“Can I get an Amen?” — President Barack Obama while speaking about student loans.
“They think he’s like Marx or something.” — Former White House chief of staff Bill Daley on how the business community views Obama.
“Who knows who might be using prostitutes?” — Sen. Chuck Grassley weighing in on the Secret Service sex scandal.
“I am sticking to club soda tonight.”— Secretary of State Hillary Clinton, quoted by the New York Post, at a gala in Manhattan.
“I’m nervous.” — Comedian Jimmy Kimmel on hosting the White House Correspondents’ Dinner.
“Does anybody have my last page?” — Sen. Marco Rubio after losing part of a speech.

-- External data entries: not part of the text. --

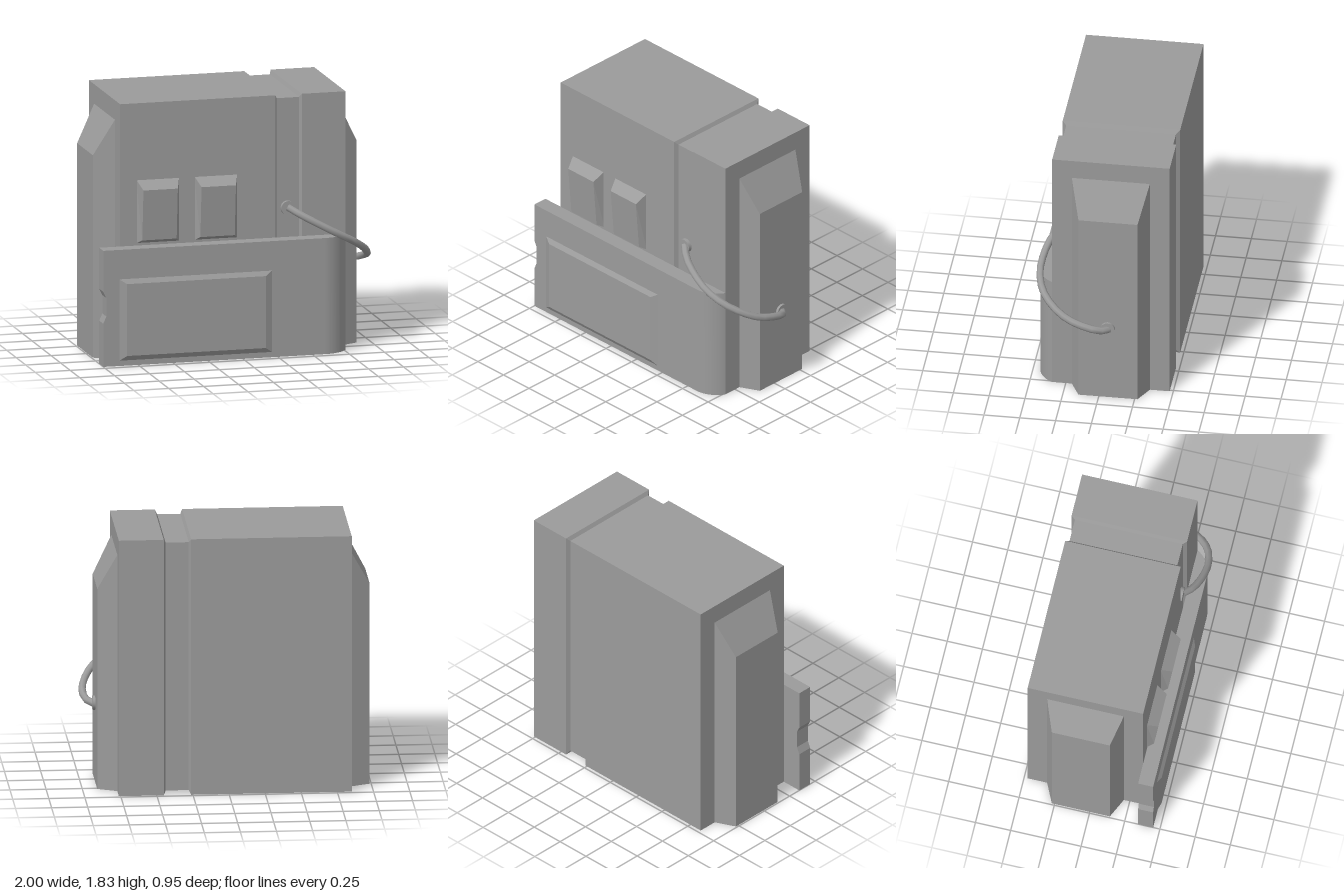
import * as THREE from 'three';
import { toCreasedNormals } from 'three/addons/utils/BufferGeometryUtils.js';

const material = new THREE.MeshStandardMaterial({ color: 0x9b9b9b });

// Flat-faced solid through four-cornered rings, counter-clockwise seen from the last ring
function loft(rings) {
  const pos = [];
  const quad = (a, b, c, d) => pos.push(...a, ...b, ...c, ...a, ...c, ...d);
  for (let i = 0; i < rings.length - 1; i++) {
    for (let j = 0; j < 4; j++) {
      const k = (j + 1) % 4;
      quad(rings[i][j], rings[i][k], rings[i + 1][k], rings[i + 1][j]);
    }
  }
  quad(...[...rings[0]].reverse());
  quad(...rings[rings.length - 1]);
  const geometry = new THREE.BufferGeometry();
  geometry.setAttribute('position', new THREE.Float32BufferAttribute(pos, 3));
  geometry.computeVertexNormals();
  return geometry;
}

const ringX = (x, y0, y1, z0, z1) => [[x, y0, z0], [x, y1, z0], [x, y1, z1], [x, y0, z1]];
const ringZ = (x0, x1, y0, y1, zLow, zHigh = zLow) =>
  [[x0, y0, zLow], [x1, y0, zLow], [x1, y1, zHigh], [x0, y1, zHigh]];

export function createModel() {
  const model = new THREE.Group();
  const add = (name, geometry, parent = model) => {
    const mesh = new THREE.Mesh(geometry, material);
    mesh.name = name;
    parent.add(mesh);
    return mesh;
  };

  // Main case with a shallow groove running round it: [x, inset]
  const stations = [[-0.85, 0], [0.262, 0], [0.277, 0.027], [0.437, 0.027], [0.452, 0], [0.763, 0]];
  add('case', loft(stations.map(([x, d]) => ringX(x, d, 1.825 - d, -0.475 + d, 0.345 - d))));

  // Bevelled side pods, sloping at the top
  const podBase = (x) => ringX(x, 0, 1.687, -0.337, 0.208);
  const podFace = (x) => ringX(x, 0, 1.43, -0.27, 0.142);
  add('leftPod', loft([podBase(0.763), podFace(0.897)]));
  add('rightPod', loft([podFace(-0.99), podBase(-0.85)]));

  // Front plate: notched flat part and rounded end
  const plate = new THREE.Group();
  plate.name = 'frontPlate';
  model.add(plate);
  const outline = new THREE.Shape([
    [-1, 0], [0.585, 0], [0.585, 0.82], [-1, 0.82], [-1, 0.53], [-0.978, 0.485], [-0.978, 0.355], [-1, 0.305],
  ].map(([x, y]) => new THREE.Vector2(x, y)));
  const flat = new THREE.ExtrudeGeometry(outline, { depth: 0.107, bevelEnabled: false });
  add('plateFlat', flat.translate(0, 0, 0.345), plate);

  const corner = new THREE.Shape();
  corner.moveTo(0.585, -0.345);
  corner.lineTo(0.585, -0.452);
  corner.absarc(0.585, -0.25, 0.202, -Math.PI / 2, -0.49, false);
  const rounded = new THREE.ExtrudeGeometry(corner, { depth: 0.82, bevelEnabled: false, curveSegments: 12 });
  add('plateRoundedEnd', toCreasedNormals(rounded.rotateX(-Math.PI / 2), 0.5), plate);

  // Raised panel on the plate
  add('raisedPanel', loft([
    ringZ(-0.89, 0.212, 0.034, 0.615, 0.45),
    ringZ(-0.835, 0.158, 0.072, 0.58, 0.473),
  ]), plate);

  // Two pouches with leaning front faces
  for (const x of [-0.58, -0.164]) {
    add('pouch', loft([
      ringZ(x - 0.153, x + 0.153, 0.835, 1.285, 0.34),
      ringZ(x - 0.123, x + 0.123, 0.863, 1.222, 0.387, 0.418),
    ]));
  }

  // Hose and its two collars
  const path = new THREE.CatmullRomCurve3([
    [0.355, 1.025, 0.335], [0.43, 0.98, 0.392], [0.54, 0.92, 0.43], [0.67, 0.85, 0.443],
    [0.8, 0.78, 0.408], [0.9, 0.71, 0.32], [0.955, 0.65, 0.21], [0.974, 0.61, 0.09],
    [0.955, 0.575, -0.02], [0.9, 0.558, -0.07],
  ].map((p) => new THREE.Vector3(...p)));
  add('hose', new THREE.TubeGeometry(path, 16, 0.026, 8));

  const collar = () => toCreasedNormals(new THREE.CylinderGeometry(0.05, 0.05, 0.03, 20), 0.6);
  add('frontCollar', collar().rotateX(Math.PI / 2).translate(0.355, 1.022, 0.328));
  add('sideCollar', collar().rotateZ(Math.PI / 2).translate(0.9, 0.563, -0.063));

  return model;
}
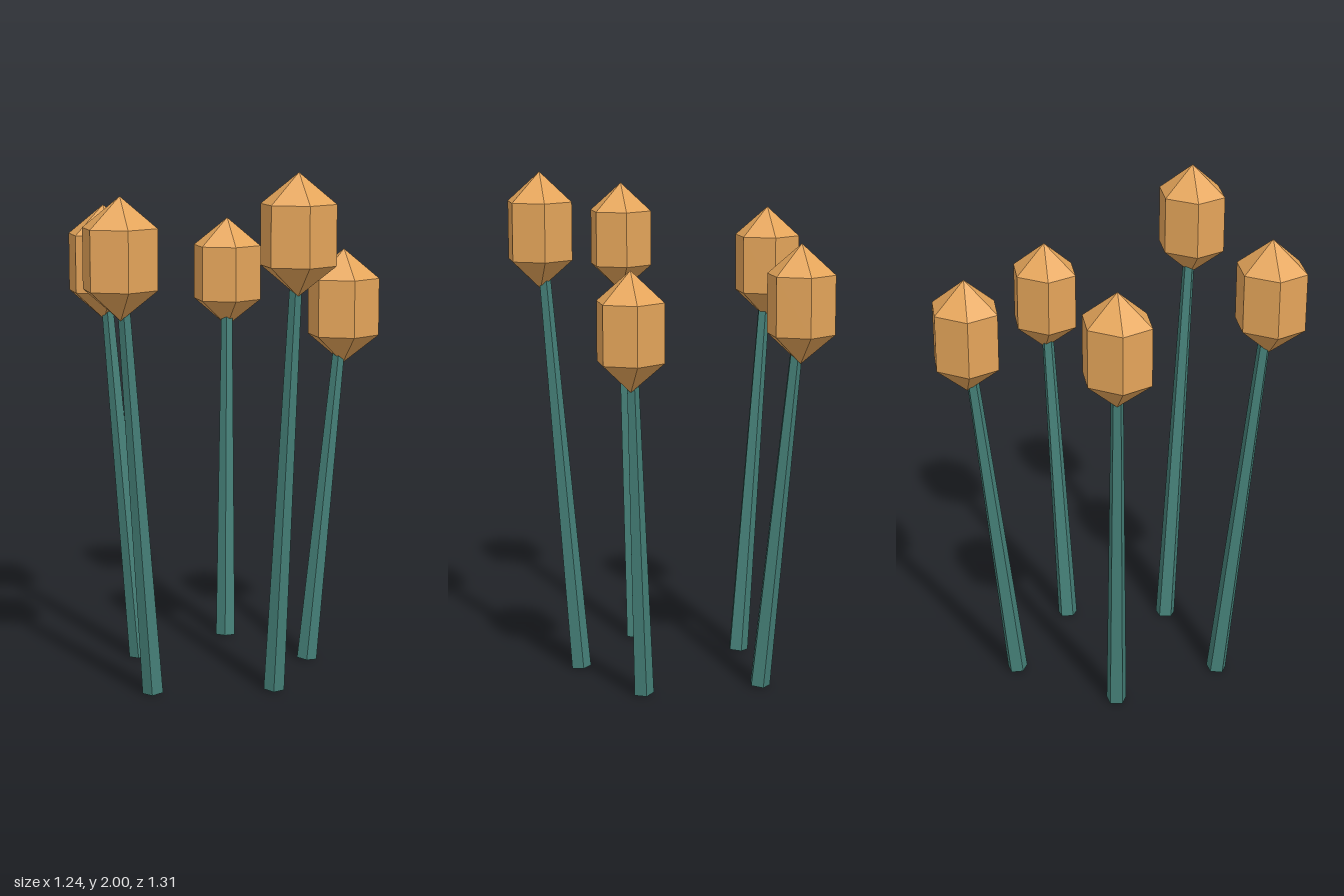
import * as THREE from 'three';

export function createModel() {
  const group = new THREE.Group();
  const stemMat = new THREE.MeshStandardMaterial({ color: 0x458078, flatShading: true });
  const budMat = new THREE.MeshStandardMaterial({ color: 0xe5a55a, flatShading: true });

  // Six-sided bud, pointed at both ends, slightly wider across x
  const profile = [[0, -0.2275], [1, -0.1125], [1, 0.1125], [0, 0.2275]];
  const budGeo = new THREE.LatheGeometry(profile.map(([r, y]) => new THREE.Vector2(r, y)), 6);
  budGeo.scale(0.145, 1, 0.132);

  // Stem foot [x, z] and bud centre [x, y, z] of each stalk
  const stalks = [
    { foot: [0.35, 0.046], bud: [0.491, 1.442, 0.046] },
    { foot: [0.103, 0.388], bud: [0.146, 1.773, 0.523] },
    { foot: [-0.358, 0.302], bud: [-0.495, 1.69, 0.4] },
    { foot: [-0.3, -0.165], bud: [-0.414, 1.612, -0.249] },
    { foot: [0.123, -0.363], bud: [0.176, 1.527, -0.526] },
  ];

  for (const { foot, bud } of stalks) {
    const stalk = new THREE.Group();
    stalk.name = 'stalk';
    const start = new THREE.Vector3(foot[0], 0.005, foot[1]);
    const end = new THREE.Vector3(...bud);
    const axis = end.clone().sub(start);

    // Tapered five-sided stem leaning outward, ending inside the bud
    const stem = new THREE.Mesh(
      new THREE.CylinderGeometry(0.022, 0.0415, axis.length(), 5, 1, false, -Math.PI / 2), stemMat);
    stem.name = 'stem';
    stem.position.copy(start).add(end).multiplyScalar(0.5);
    stem.quaternion.setFromUnitVectors(new THREE.Vector3(0, 1, 0), axis.normalize());

    // Upright bud
    const head = new THREE.Mesh(budGeo, budMat);
    head.name = 'bud';
    head.position.copy(end);

    stalk.add(stem, head);
    group.add(stalk);
  }
  return group;
}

Welcome to the West Wing Week, your guide to everything that’s happening at 1600 Pennsylvania Ave. This week, the President hosted the Wounded Warrior Project’s Soldier Ride, visited the United States Holocaust Memorial Museum in Washington, DC, and traveled to North Carolina, Colorado and Iowa to launch a sustained effort to get Congress to prevent interest rates on student loans from doubling on July 1st. That’s April 20th to April 26th or “Don’t Double My Rate!”
In a combative speech on the Senate floor this morning, Sen. John McCain (R-AZ) called a Democrats’ accusations that the GOP is waging a war on women “phony,” “outlandish,” and a distraction.”
McCain’s remarks, typical of GOP rhetoric on the issue, sweep aside the reality of the last few months.
The latest example, and the context for McCain’s remarks, was today’s vote on the re-authorization of the Violence Against Women Act. The bill passed 68-31, with every “nay” vote coming from a Republican man. The five female GOP senators voted for the re-authorization.
But before that, there was, of course, the overwhelming Republican opposition to the White House’s attempt to improve women’s access to contraception, Rush Limbaugh’s misogynistic rants against Sandra Fluke, the Republican amendment to allow employers to deny women contraception for any moral reason, Herman Cain’s suggestion that women have an inferior understanding of policy, Republican governors’ support for mandating medically unnecessary ultrasounds for women seeking abortions, Mitt Romney’s silence on the Lilly Ledbetter Act, Wisconsin Gov. Scott Walker’s repeal of that state’s equal pay laws, and the general denigration within both Republican political ranks and the right-wing media-sphere of women’s ability to ably serve in the military. ThinkProgress has compiled the video report.